How to complete this task.
Print only the lines from the top of the data through the line with "core, wound outward", both included, skipping every picture.

Data shown.
━━━━━━━━━━━━━━━━
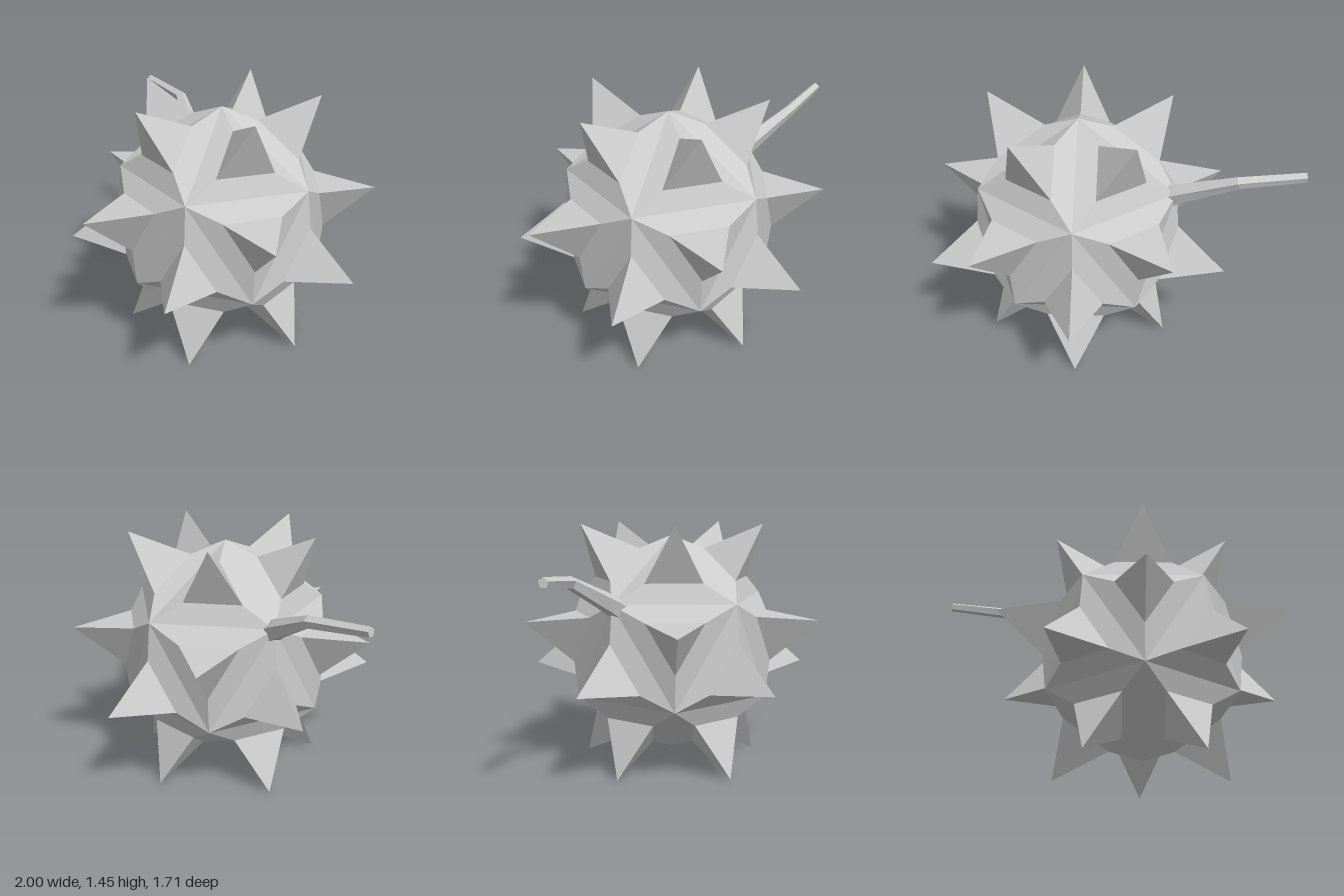
import * as THREE from 'three';

const CORE = 0.657;         // radius of the icosahedral core's corners
const TIP = 0.915;          // distance of the spike tips from the centre
const PLATE = 0.584;        // distance of each raised plate from the centre
const INSET = 0.478;        // size of a plate relative to its core face
const CENTRE = new THREE.Vector3(0.1, 0.733, 0);

const material = new THREE.MeshStandardMaterial({ color: 0xcccccc, flatShading: true });

function meshFrom(points, name) {
  const geometry = new THREE.BufferGeometry().setFromPoints(points);
  geometry.computeVertexNormals();
  const mesh = new THREE.Mesh(geometry, material);
  mesh.name = name;
  return mesh;
}

// Point on a ring of the core, azimuth in degrees from +x towards +z
function ringPoint(degrees, side) {
  const a = THREE.MathUtils.degToRad(degrees);
  const r = CORE * 2 / Math.sqrt(5);
  return new THREE.Vector3(r * Math.cos(a), side * CORE / Math.sqrt(5), r * Math.sin(a));
}

// The twenty triangles of the core, wound outward
function coreFaces() {
  const top = new THREE.Vector3(0, CORE, 0), bottom = new THREE.Vector3(0, -CORE, 0);
  const faces = [];
  for (let i = 0; i < 5; i++) {
    const a = i * 72;
    const u0 = ringPoint(a, 1), u1 = ringPoint(a + 72, 1);
    const l0 = ringPoint(a + 36, -1), l1 = ringPoint(a + 108, -1);
    faces.push([top, u1, u0], [u0, u1, l0], [u1, l1, l0], [bottom, l0, l1]);
  }
  return faces;
}

// Bent five-sided stem, from rings around a path
function createStem() {
  const stations = [
    { p: new THREE.Vector3(-0.33, 0.99, -0.3), r: 0.066 },
    { p: new THREE.Vector3(-0.39, 1.032, -0.35), r: 0.058 },
    { p: new THREE.Vector3(-0.645, 1.177, -0.543), r: 0.035 },
    { p: new THREE.Vector3(-0.992, 1.212, -0.638), r: 0.028 },
  ];
  const sides = 5, up = new THREE.Vector3(0, 1, 0);
  const rings = stations.map(({ p, r }, i) => {
    const before = stations[Math.max(i - 1, 0)].p;
    const after = stations[Math.min(i + 1, stations.length - 1)].p;
    const t = after.clone().sub(before).normalize();
    const u = new THREE.Vector3().crossVectors(up, t).normalize();
    const v = new THREE.Vector3().crossVectors(t, u);
    return Array.from({ length: sides }, (_, k) => {
      const a = Math.PI / 2 + k / sides * Math.PI * 2;
      return p.clone().addScaledVector(u, r * Math.cos(a)).addScaledVector(v, r * Math.sin(a));
    });
  });
  const points = [];
  for (let i = 0; i < rings.length - 1; i++) {
    for (let k = 0; k < sides; k++) {
      const n = (k + 1) % sides;
      const a = rings[i][k], b = rings[i][n], c = rings[i + 1][n], d = rings[i + 1][k];
      points.push(a, b, c, a, c, d);
    }
  }
  // End cap
  const end = rings[rings.length - 1];
  for (let k = 1; k < sides - 1; k++) points.push(end[0], end[k], end[k + 1]);
  return meshFrom(points, 'stem');
}

export function createModel() {
  const model = new THREE.Group();
  model.name = 'spikyBall';

  const ball = new THREE.Group();
  ball.name = 'ball';
  ball.position.copy(CENTRE);
  model.add(ball);

  const shell = [];
  coreFaces().forEach((face, i) => {
    const middle = face[0].clone().add(face[1]).add(face[2]).divideScalar(3);
    const normal = middle.clone().normalize();
    const plate = face.map((v) =>
      v.clone().sub(middle).multiplyScalar(INSET).addScaledVector(normal, PLATE));
    const tip = normal.clone().multiplyScalar(TIP);
    const spike = [];
    for (let k = 0; k < 3; k++) {
      const n = (k + 1) % 3;
      // Sloping flank from the core edge to the plate, then the spike side
      shell.push(face[k], face[n], plate[n], face[k], plate[n], plate[k]);
      spike.push(plate[k], plate[n], tip);
    }
    ball.add(meshFrom(spike, `spike${i + 1}`));
  });
  ball.add(meshFrom(shell, 'shell'));

  model.add(createStem());
  return model;
}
━━━━━━━━━━━━━━━━
Answer to the problem.
import * as THREE from 'three';

const CORE = 0.657;         // radius of the icosahedral core's corners
const TIP = 0.915;          // distance of the spike tips from the centre
const PLATE = 0.584;        // distance of each raised plate from the centre
const INSET = 0.478;        // size of a plate relative to its core face
const CENTRE = new THREE.Vector3(0.1, 0.733, 0);

const material = new THREE.MeshStandardMaterial({ color: 0xcccccc, flatShading: true });

function meshFrom(points, name) {
  const geometry = new THREE.BufferGeometry().setFromPoints(points);
  geometry.computeVertexNormals();
  const mesh = new THREE.Mesh(geometry, material);
  mesh.name = name;
  return mesh;
}

// Point on a ring of the core, azimuth in degrees from +x towards +z
function ringPoint(degrees, side) {
  const a = THREE.MathUtils.degToRad(degrees);
  const r = CORE * 2 / Math.sqrt(5);
  return new THREE.Vector3(r * Math.cos(a), side * CORE / Math.sqrt(5), r * Math.sin(a));
}

// The twenty triangles of the core, wound outward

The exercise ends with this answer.